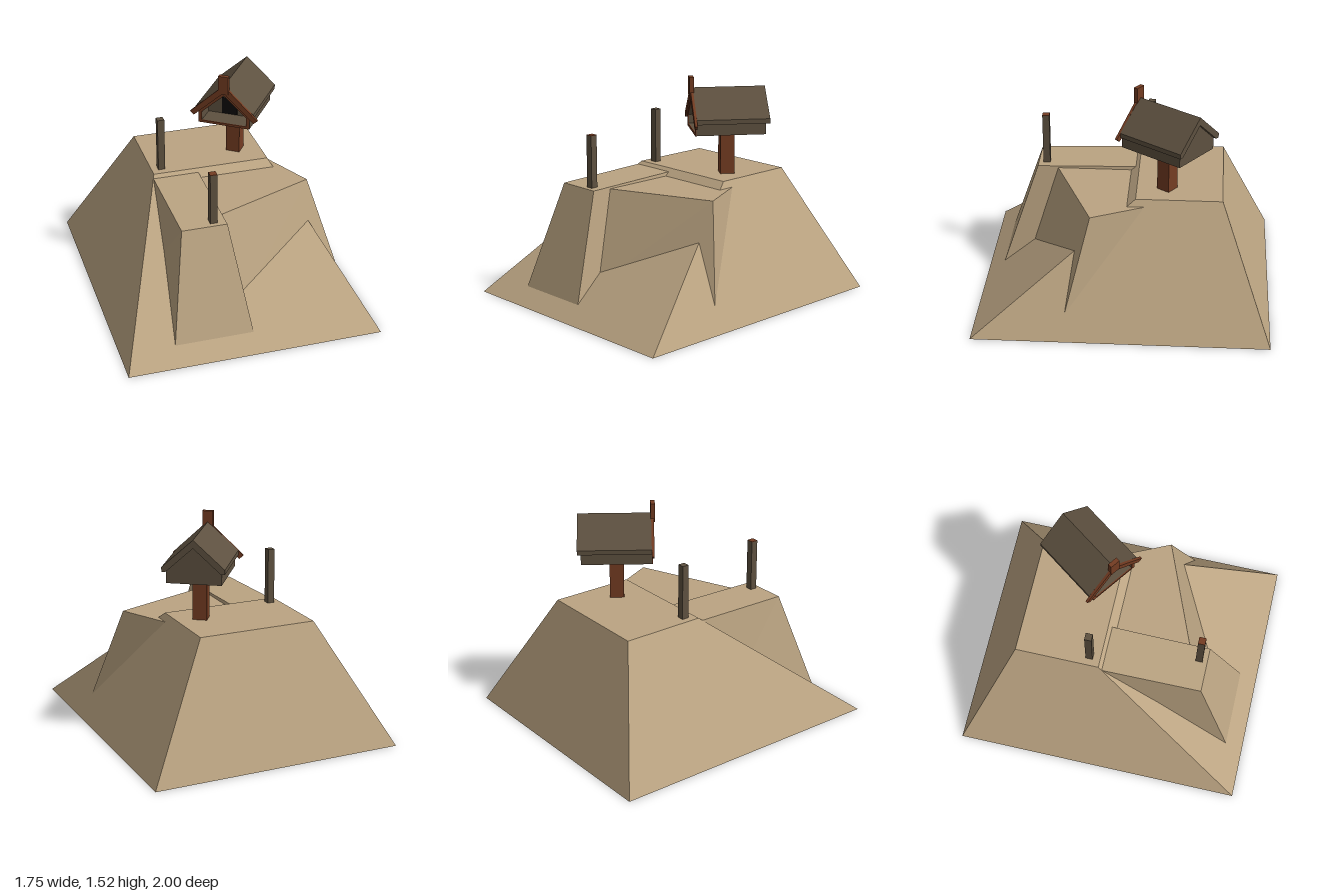
import * as THREE from 'three';

const mat = (name, color) => {
  const m = new THREE.MeshStandardMaterial({ color });
  m.name = name;
  return m;
};

// Solid between two rings of [x, y, z], each counter-clockwise seen from above
function loft(bottom, top) {
  const p = [], n = top.length;
  for (let i = 0; i < n; i++) {
    const j = (i + 1) % n;
    p.push(...bottom[i], ...bottom[j], ...top[j], ...bottom[i], ...top[j], ...top[i]);
  }
  for (let i = 1; i < n - 1; i++) {
    p.push(...top[0], ...top[i], ...top[i + 1]);
    p.push(...bottom[0], ...bottom[i + 1], ...bottom[i]);
  }
  const g = new THREE.BufferGeometry();
  g.setAttribute('position', new THREE.Float32BufferAttribute(p, 3));
  g.computeVertexNormals();
  return g;
}

// Ring at height y from [x, z] corners
const ring = (y, pts) => pts.map(([x, z]) => [x, y, z]);
const rect = (x0, x1, z0, z1) => [[x0, z1], [x1, z1], [x1, z0], [x0, z0]];

// Gabled wall outline: half width, floor, eave and peak heights
const gable = (w, y0, y1, y2) => [[-w, y0], [w, y0], [w, y1], [0, y2], [-w, y1]];
const vecs = (pts) => pts.map(([x, y]) => new THREE.Vector2(x, y));

// Outline extruded from z0 to z1, with an optional hole
function slab(outline, z0, z1, hole) {
  const s = new THREE.Shape(vecs(outline));
  if (hole) s.holes.push(new THREE.Path(vecs(hole)));
  return new THREE.ExtrudeGeometry(s, { depth: z1 - z0, bevelEnabled: false }).translate(0, 0, z0);
}

export function createModel() {
  const sand = mat('sand', 0xbba482);
  const greyWood = mat('greyWood', 0x5e5140);
  const redWood = mat('redWood', 0x743c22);
  const black = mat('black', 0x0c0b0a);

  const model = new THREE.Group();
  model.name = 'hillWithHut';
  const add = (parent, name, geometry, material, x = 0, y = 0, z = 0) => {
    const m = new THREE.Mesh(geometry, material);
    m.name = name;
    m.position.set(x, y, z);
    parent.add(m);
    return m;
  };
  const box = (w, h, d) => new THREE.BoxGeometry(w, h, d);

  // Hill with its flat top set towards the back
  add(model, 'hill', loft(
    ring(0, rect(-0.875, 0.875, -1, 1)),
    ring(0.845, rect(-0.41, 0.41, -0.66, -0.08))), sand);

  // Tapered ramp block on the front slope
  add(model, 'rampBlock', loft(
    ring(0.01, [[-0.543, 0.907], [0.023, 0.907], [0.023, -0.06], [-0.543, -0.06]]),
    [[-0.41, 0.81, 0.632], [-0.1, 0.81, 0.632], [-0.1, 0.825, -0.06], [-0.42, 0.825, -0.06]]), sand);

  // Slanted side ledge
  add(model, 'sideLedge', loft(
    ring(0.01, [[-0.2, 0.83], [0.83, 0.41], [0.54, -0.2], [-0.3, -0.2]]),
    ring(0.8, [[-0.3, 0.57], [0.6, 0.21], [0.43, -0.15], [-0.3, -0.15]])), sand);

  // Standing posts
  add(model, 'backPost', box(0.048, 0.4, 0.048), greyWood, -0.34, 1.025, -0.155);
  add(model, 'frontPost', box(0.048, 0.37, 0.048), greyWood, -0.183, 0.983, 0.575);
  add(model, 'frontPostCap', box(0.048, 0.004, 0.048), redWood, -0.183, 1.17, 0.575);

  // Hut on a pillar, turned to the hill's right
  const hut = new THREE.Group();
  hut.name = 'hut';
  hut.position.set(0.235, 0, -0.284);
  hut.rotation.y = -0.623;
  model.add(hut);

  add(hut, 'pillar', box(0.097, 0.32, 0.097), redWood, 0, 0.99, 0);

  // Walls: solid rear and hollow front porch
  const walls = gable(0.183, 1.145, 1.235, 1.4);
  const room = gable(0.16, 1.162, 1.225, 1.37);
  add(hut, 'rearWalls', slab(walls, -0.238, 0.1), greyWood);
  add(hut, 'porchWalls', slab(walls, 0.1, 0.237, room), greyWood);
  add(hut, 'doorway', box(0.11, 0.12, 0.006), black, -0.005, 1.225, 0.102);
  add(hut, 'frontFrame', slab(walls, 0.237, 0.245, room), redWood);

  // Roof and the crossed boards at its front
  const chevron = (w, yLow, yHigh, peak, wIn, yIn, peakIn) => [
    [-w, yHigh], [-w, yLow], [-wIn, yIn], [0, peakIn], [wIn, yIn], [w, yLow], [w, yHigh], [0, peak]];
  add(hut, 'roof', slab(chevron(0.208, 1.225, 1.257, 1.445, 0.182, 1.225, 1.39), -0.262, 0.237), greyWood);
  const boards = [[-0.242, 1.222], [-0.215, 1.198], [0, 1.395], [0.215, 1.198], [0.242, 1.222], [0, 1.45]];
  add(hut, 'gableBoards', slab(boards, 0.237, 0.255), redWood);
  add(hut, 'gablePost', box(0.072, 0.13, 0.03), redWood, 0, 1.455, 0.247);

  return model;
}
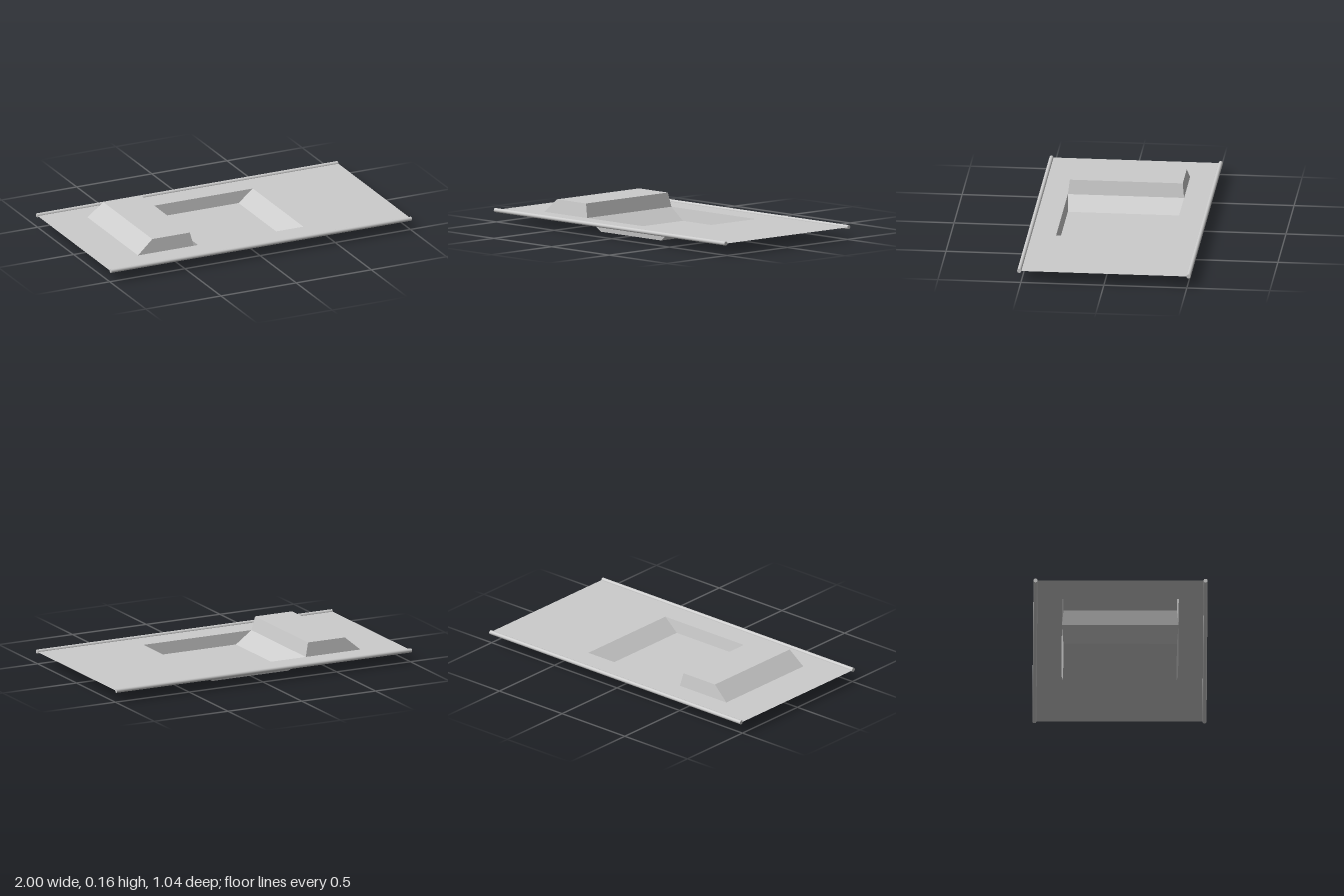
import * as THREE from 'three';

const SHEET_Y = 0.073, HALF_X = 1, HALF_Z = 0.51;
const RIM_Z = 0.35, FLOOR_Z = 0.34, ROD_R = 0.0125;

const material = new THREE.MeshStandardMaterial({ color: 0xcccccc, side: THREE.DoubleSide });

function add(group, name, geometry) {
  const mesh = new THREE.Mesh(geometry, material);
  mesh.name = name;
  group.add(mesh);
  return mesh;
}

// Corners of a rectangle at height y, counter-clockwise seen from above
function rectangle(x0, x1, z, y) {
  return [[x0, y, z], [x1, y, z], [x1, y, -z], [x0, y, -z]];
}

// Open pressed pan: four sloping walls from the rim to a flat panel
function pressedPan(rimX, panelX, panelY) {
  const rim = rectangle(rimX[0], rimX[1], RIM_Z, SHEET_Y);
  const panel = rectangle(panelX[0], panelX[1], FLOOR_Z, panelY);
  const points = [];
  const quad = (a, b, c, d) => points.push(...a, ...b, ...c, ...a, ...c, ...d);
  quad(...panel);
  for (let i = 0; i < 4; i++) {
    const j = (i + 1) % 4;
    quad(rim[i], rim[j], panel[j], panel[i]);
  }
  const geometry = new THREE.BufferGeometry();
  geometry.setAttribute('position', new THREE.Float32BufferAttribute(points, 3));
  geometry.computeVertexNormals();
  return geometry;
}

export function createModel() {
  const group = new THREE.Group();
  group.name = 'pressedSheet';

  // Flat sheet with one opening for the raised and sunken pans
  const outline = rectangle(-HALF_X, HALF_X, HALF_Z, 0).map(([x, , z]) => new THREE.Vector2(x, -z));
  const opening = rectangle(-0.74, 0.36, RIM_Z, 0).map(([x, , z]) => new THREE.Vector2(x, -z));
  const shape = new THREE.Shape(outline);
  shape.holes.push(new THREE.Path(opening.reverse()));
  add(group, 'sheet', new THREE.ShapeGeometry(shape).rotateX(-Math.PI / 2).translate(0, SHEET_Y, 0));

  // Raised and sunken pans share the edge at x = -0.37
  add(group, 'raisedPan', pressedPan([-0.74, -0.37], [-0.64, -0.39], 0.158));
  add(group, 'sunkenPan', pressedPan([-0.37, 0.36], [-0.26, 0.26], 0));

  // Round rods along both long edges
  for (const [name, side] of [['frontRod', 1], ['backRod', -1]]) {
    const rod = new THREE.CylinderGeometry(ROD_R, ROD_R, 2 * HALF_X, 24).rotateZ(Math.PI / 2);
    add(group, name, rod).position.set(0, SHEET_Y, side * HALF_Z);
  }
  return group;
}
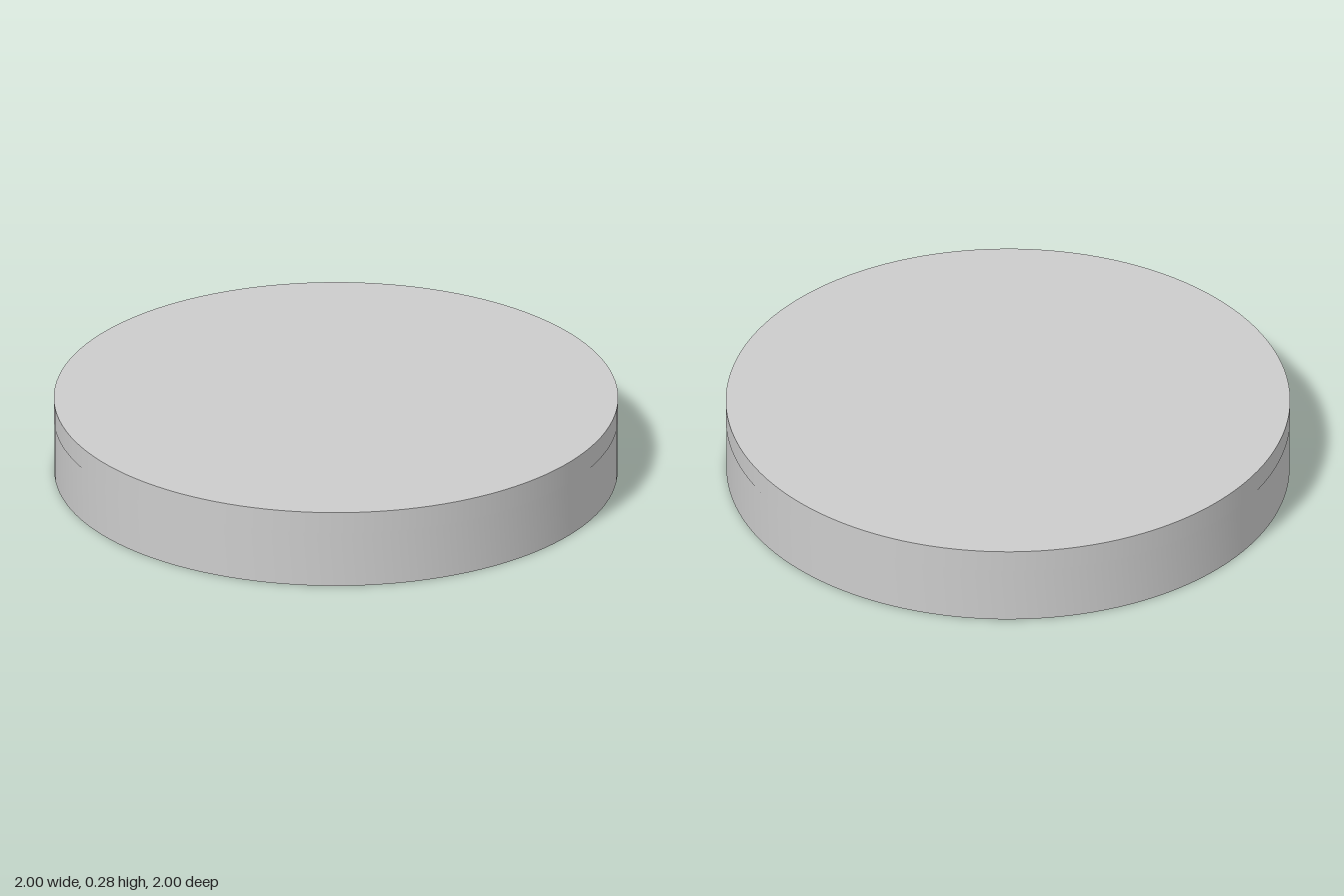
import * as THREE from 'three';
import { toCreasedNormals } from 'three/addons/utils/BufferGeometryUtils.js';

const BASE_HEIGHT = 0.205;
const TOTAL_HEIGHT = 0.285;
const rad = THREE.MathUtils.degToRad;

// Pockets in the underside: inner radius, outer radius, start and end angle (degrees, from +x towards +z)
const POCKETS = [
  [0.58, 0.82, 231.7, 239.8],
  [0.44, 0.535, 232.3, 239.8],
  [0.58, 0.68, 219.7, 227.4],
  [0.44, 0.54, 220.2, 227],
  [0.86, 0.957, 311.8, 317.6],
  [0.72, 0.82, 311.9, 318],
  [0.86, 0.957, 320.8, 326.2],
  [0.72, 0.815, 321.1, 326.7],
  [0.72, 0.82, 142, 183.5],
  [0.72, 0.82, 133.5, 138.1],
  [0.3, 0.4, 144, 160],
  [0.58, 0.68, 35.4, 48.1],
  [0.44, 0.535, 53.6, 92.2],
  [0.44, 0.53, 97.8, 108.6],
  [0.435, 0.57, 35.6, 47.8],
  [0.3, 0.395, 35.2, 46.2],
];

// Outline of one ring-sector pocket
function sector([inner, outer, from, to]) {
  const path = new THREE.Path();
  path.absarc(0, 0, outer, rad(from), rad(to), false);
  path.absarc(0, 0, inner, rad(to), rad(from), true);
  path.closePath();
  return path;
}

export function createModel() {
  const model = new THREE.Group();
  model.name = 'roundDisc';
  const grey = new THREE.MeshStandardMaterial({ color: 0xcccccc });
  grey.name = 'light grey';

  // Base: a thick disc pierced by the pockets
  const outline = new THREE.Shape();
  outline.absarc(0, 0, 0.998, 0, Math.PI * 2, false);
  // Adjoining entries 0.435-0.57 and 0.58-0.68 form one long pocket
  const merged = POCKETS.filter(([a, b]) => a !== 0.435)
    .map((p) => (p[2] === 35.4 ? [0.435, 0.68, p[2], p[3]] : p));
  outline.holes = merged.map(sector);
  const baseGeometry = new THREE.ExtrudeGeometry(outline, {
    depth: BASE_HEIGHT, bevelEnabled: false, curveSegments: 64,
  });
  baseGeometry.rotateX(Math.PI / 2);
  baseGeometry.translate(0, BASE_HEIGHT, 0);
  const base = new THREE.Mesh(toCreasedNormals(baseGeometry, 0.5), grey);
  base.name = 'pocketedBase';

  // Lid: a plain disc closing the pockets from above
  const lidHeight = TOTAL_HEIGHT - BASE_HEIGHT;
  const lid = new THREE.Mesh(new THREE.CylinderGeometry(1, 1, lidHeight, 128), grey);
  lid.position.y = BASE_HEIGHT + lidHeight / 2;
  lid.name = 'lid';

  model.add(base, lid);
  return model;
}
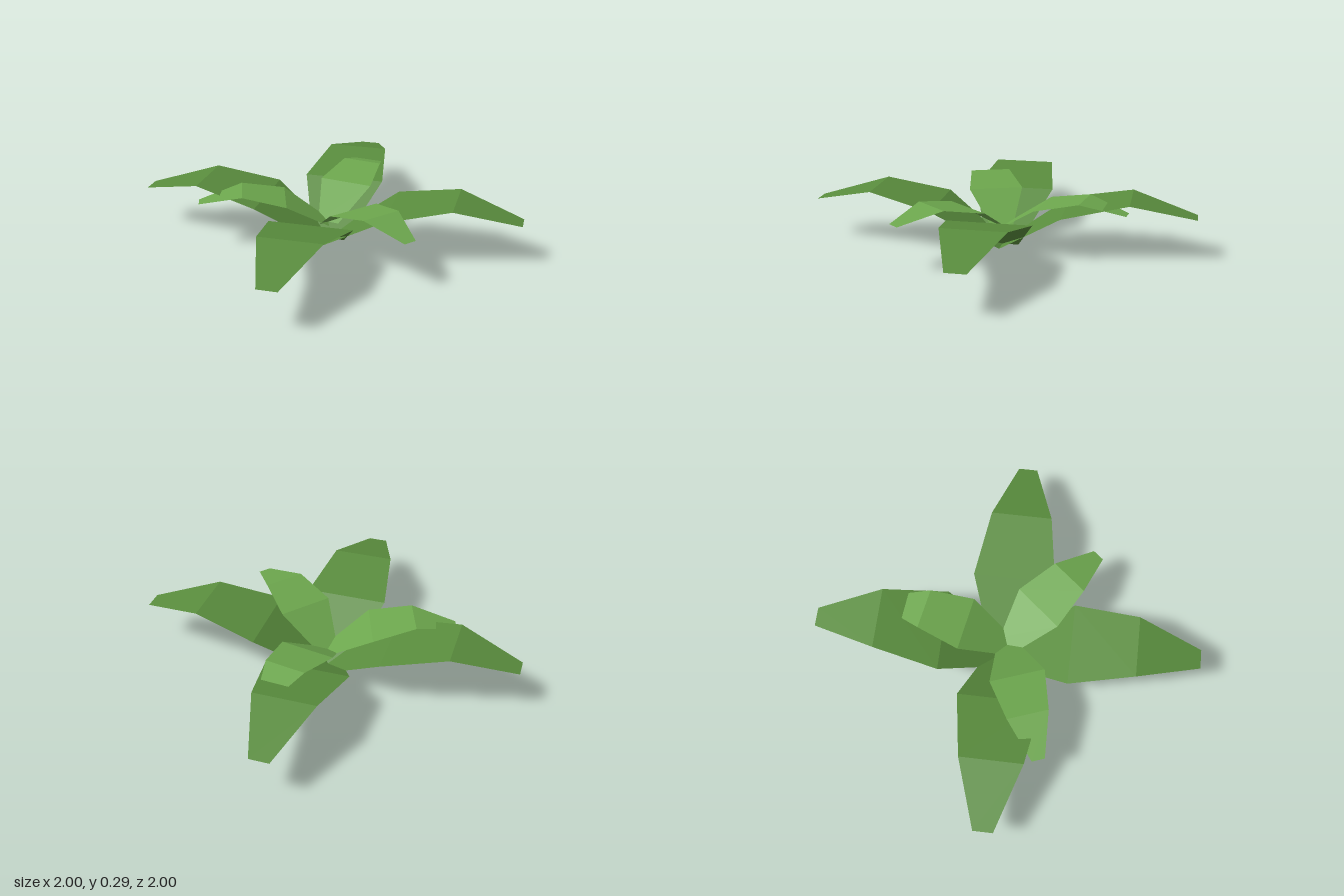
import * as THREE from 'three';

const outerGreen = new THREE.MeshStandardMaterial({ color: 0x598c3d, flatShading: true, side: THREE.DoubleSide });
outerGreen.name = 'leaf green';
const innerGreen = new THREE.MeshStandardMaterial({ color: 0x6ca64d, flatShading: true, side: THREE.DoubleSide });
innerGreen.name = 'light leaf green';

// Arching leaf stations: distance from the centre, height, half width
const STATIONS = [
  [0, 0, 0.086],
  [0.333, 0.218, 0.215],
  [0.667, 0.289, 0.16],
  [1, 0.204, 0.05],
];

// A thin three-panel leaf growing along +z
function leafGeometry() {
  const geometry = new THREE.PlaneGeometry(1, 1, 1, STATIONS.length - 1);
  const position = geometry.attributes.position;
  for (let i = 0; i < position.count; i++) {
    const [z, y, halfWidth] = STATIONS[Math.floor(i / 2)];
    position.setXYZ(i, i % 2 ? halfWidth : -halfWidth, y, z);
  }
  geometry.computeVertexNormals();
  return geometry;
}

// A ring of evenly spaced leaves
function leafRing(name, geometry, material, count, startDegrees) {
  const ring = new THREE.Group();
  ring.name = name;
  for (let i = 0; i < count; i++) {
    const leaf = new THREE.Mesh(geometry, material);
    leaf.name = `${name}Leaf${i + 1}`;
    leaf.rotation.y = THREE.MathUtils.degToRad(startDegrees + (i * 360) / count);
    ring.add(leaf);
  }
  return ring;
}

export function createModel() {
  const plant = new THREE.Group();
  plant.name = 'leafyPlant';
  const geometry = leafGeometry();

  // Four long leaves at right angles
  plant.add(leafRing('outer', geometry, outerGreen, 4, 0));

  // Three shorter leaves, raised so that their crests are level with the long ones
  const inner = leafRing('inner', geometry, innerGreen, 3, 50);
  inner.scale.setScalar(2 / 3);
  inner.position.y = 0.289 / 3;
  plant.add(inner);

  return plant;
}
◆ ◆ ◆ ◆ ◆ ◆ ◆
_TASK ITEM:_ Note every line in the material with "sand" and copy it.

_TASK SOLUTION:_
  const sand = mat('sand', 0xbba482);
    ring(0.845, rect(-0.41, 0.41, -0.66, -0.08))), sand);
    [[-0.41, 0.81, 0.632], [-0.1, 0.81, 0.632], [-0.1, 0.825, -0.06], [-0.42, 0.825, -0.06]]), sand);
    ring(0.8, [[-0.3, 0.57], [0.6, 0.21], [0.43, -0.15], [-0.3, -0.15]])), sand);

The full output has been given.